My great-grandmother was not permitted to learn to read because her family didn’t think it was necessary. She learned anyway by sneaking to her brothers’ school and spying through the window. A few generations later, neither of my parents thought college was necessary and neither finished. I grew up with a love of learning, a love of history, and a keen awareness that my great-grandmother’s life was not really so long ago. Through the challenges my parents faced, I learned that a college education is essential for self-sufficiency. Beyond that, I always knew education opens the world and enriches the soul. I became the first in my immediate family to graduate college through a combination scholarships, grants, loans, and work.

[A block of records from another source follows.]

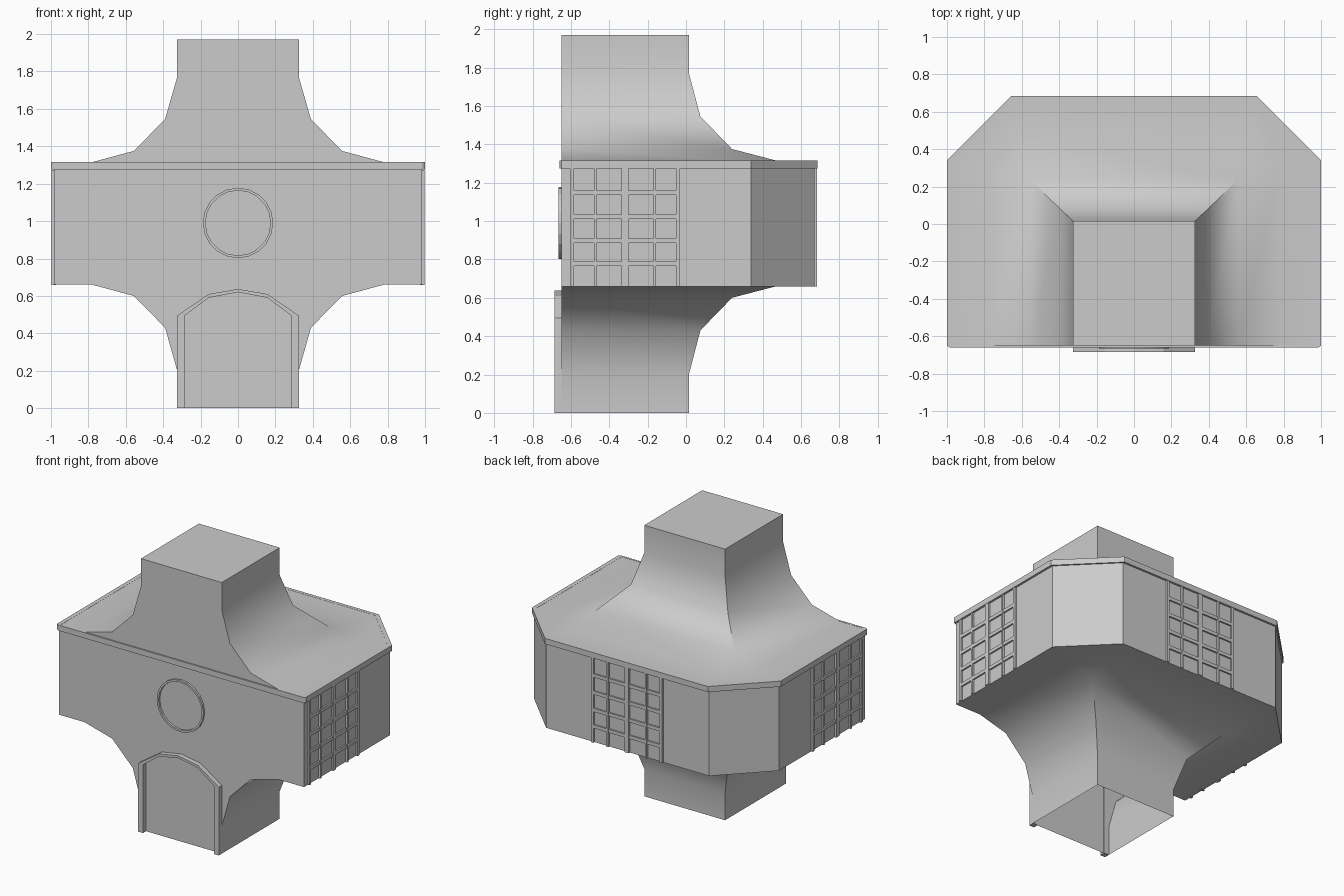
import bpy, bmesh, math
from mathutils import Matrix

if "Cube" in bpy.data.objects:
    bpy.data.objects.remove(bpy.data.objects["Cube"])


def make(name, bm, smooth=False):
    bmesh.ops.remove_doubles(bm, verts=bm.verts, dist=1e-5)
    bmesh.ops.recalc_face_normals(bm, faces=bm.faces)
    me = bpy.data.meshes.new(name)
    bm.to_mesh(me)
    bm.free()
    ob = bpy.data.objects.new(name, me)
    bpy.context.collection.objects.link(ob)
    if smooth:
        bpy.ops.object.select_all(action='DESELECT')
        ob.select_set(True)
        bpy.context.view_layer.objects.active = ob
        bpy.ops.object.shade_smooth_by_angle(angle=math.radians(35))
    return ob


def mirrored(half):
    """Right-hand half outline -> full outline."""
    return half + [(-x, y) for x, y in reversed(half) if abs(x) > 1e-6]


def frame(name, outer, inner, near, far, to3d, closed=True):
    """Solid band between two matching outlines, from depth near to far."""
    bm = bmesh.new()
    sections = [[bm.verts.new(to3d(p, d)) for p, d in
                 ((o, near), (o, far), (i, far), (i, near))]
                for o, i in zip(outer, inner)]
    n = len(sections)
    for k in range(n if closed else n - 1):
        a, b = sections[k], sections[(k + 1) % n]
        for j in range(4):
            bm.faces.new((a[j], b[j], b[(j + 1) % 4], a[(j + 1) % 4]))
    if not closed:
        bm.faces.new(sections[0])
        bm.faces.new(sections[-1])
    return make(name, bm)


FRONT = -0.65


def plan(x, y, c):
    """Plan outline with back corners chamfered by c."""
    pts = [(x, FRONT), (x, y - c), (x - c, y)]
    return mirrored(pts if c else [pts[0], (x, y), (x, y)])


# Main shell: lofted from top neck, flared into block, flared to open lower neck
levels = [(1.97, .325, .015, 0), (1.77, .325, .015, 0), (1.545, .39, .075, 0),
          (1.375, .557, .24, 0), (1.315, .78, .47, .17), (1.315, .985, .67, .33),
          (.66, .985, .67, .33), (.66, .78, .47, .17), (.6, .557, .24, 0),
          (.43, .39, .075, 0), (.2, .325, .015, 0), (0, .325, .015, 0)]
bm = bmesh.new()
rings = [[bm.verts.new((px, py, z)) for px, py in plan(x, y, c)] for z, x, y, c in levels]
bm.faces.new(rings[0])
for k, (a, b) in enumerate(zip(rings, rings[1:])):
    for j in range(6):
        if j == 5 and levels[k][0] == levels[k + 1][0]:
            continue
        m = (j + 1) % 6
        bm.faces.new((a[j], a[m], b[m], b[j]))
bmesh.ops.dissolve_degenerate(bm, edges=bm.edges, dist=1e-5)
make("tower_shell", bm, smooth=True)

# Cornice band around the top of the block
outer = mirrored([(.985, -.66), (1, -.65), (1, .34), (.655, .685)])
inner = mirrored([(.97, -.645), (.97, -.64), (.97, .33), (.64, .66)])
frame("cornice", outer, inner, 1.275, 1.316, lambda p, d: (p[0], p[1], d))

# Raised door arch
on_front = lambda p, d: (p[0], d, p[1])
frame("door_arch",
      mirrored([(.325, 0), (.325, .495), (.157, .61), (0, .637)]),
      mirrored([(.285, 0), (.285, .495), (.157, .59), (0, .62)]),
      -.685, -.645, on_front, closed=False)

# Round medallion rim
circle = lambda r: [(r * math.cos(t * math.tau / 20), .99 + r * math.sin(t * math.tau / 20))
                    for t in range(20)]
frame("round_rim", circle(.188), circle(.174), -.665, -.645, on_front)


# Window grids: bars laid out in (along, up), on the two sides and the back
def grid(name, mat):
    bm = bmesh.new()

    def bar(u, z, wu, wz, depth):
        m = mat @ Matrix.Translation((u, 0, z)) @ Matrix.Diagonal((wu, depth, wz, 1))
        bmesh.ops.create_cube(bm, size=1, matrix=m)

    for u, w in ((-.277, .02), (-.155, .015), (0, .035), (.155, .015), (.277, .02)):
        bar(u, .967, w, .615, .026)
    for z in (.777, .897, 1.022, 1.147):
        bar(0, z, .56, .025, .022)
    make(name, bm)


quarter = Matrix.Rotation(math.pi / 2, 4, 'Z')
grid("window_grid_right", Matrix.Translation((.985, -.318, 0)) @ quarter)
grid("window_grid_left", Matrix.Translation((-.985, -.318, 0)) @ quarter)
grid("window_grid_back", Matrix.Translation((0, .67, 0)))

I am also the first to earn a graduate degree. I work in education to help improve access for those without resources, and I think of my great-grandmother every time I read something beautiful.
Education Pioneers Program Manager, Chicago
My grandfather entered the Korean War as a civil engineer without a college degree and attempted to go back to college after his service but had to drop out because he had a family to provide for. He started a very successful company without a college degree that my father now owns. There was never an option for my father to not go to college even though my grandfather had achieved success without a degree. When, as a teenager, I asked my father about this, he passed along a metaphor that my grandfather had told him, and that I now pass along to my students when they cite examples of the success of Steve Jobs, Kobe Bryant or other creative (and many times hardworking) anomalies of success. He said, “The real world is a lot like a baseball game. You can get into the game a lot of different ways, but the easiest way to get a seat, and usually a good seat, is with a ticket. A college degree is your ticket into the real world. You can get in without one, but it’s going to be a lot harder.”
When I was a teacher, I worked with many students who would go on to become first generation college students (and hopefully some day graduates), and while I never discouraged their dreams or gave them false hope that life would be magically a lot easier with a degree, I did encourage them to think about not only how they were going to get into the game but how they were going to get the best seat in the house.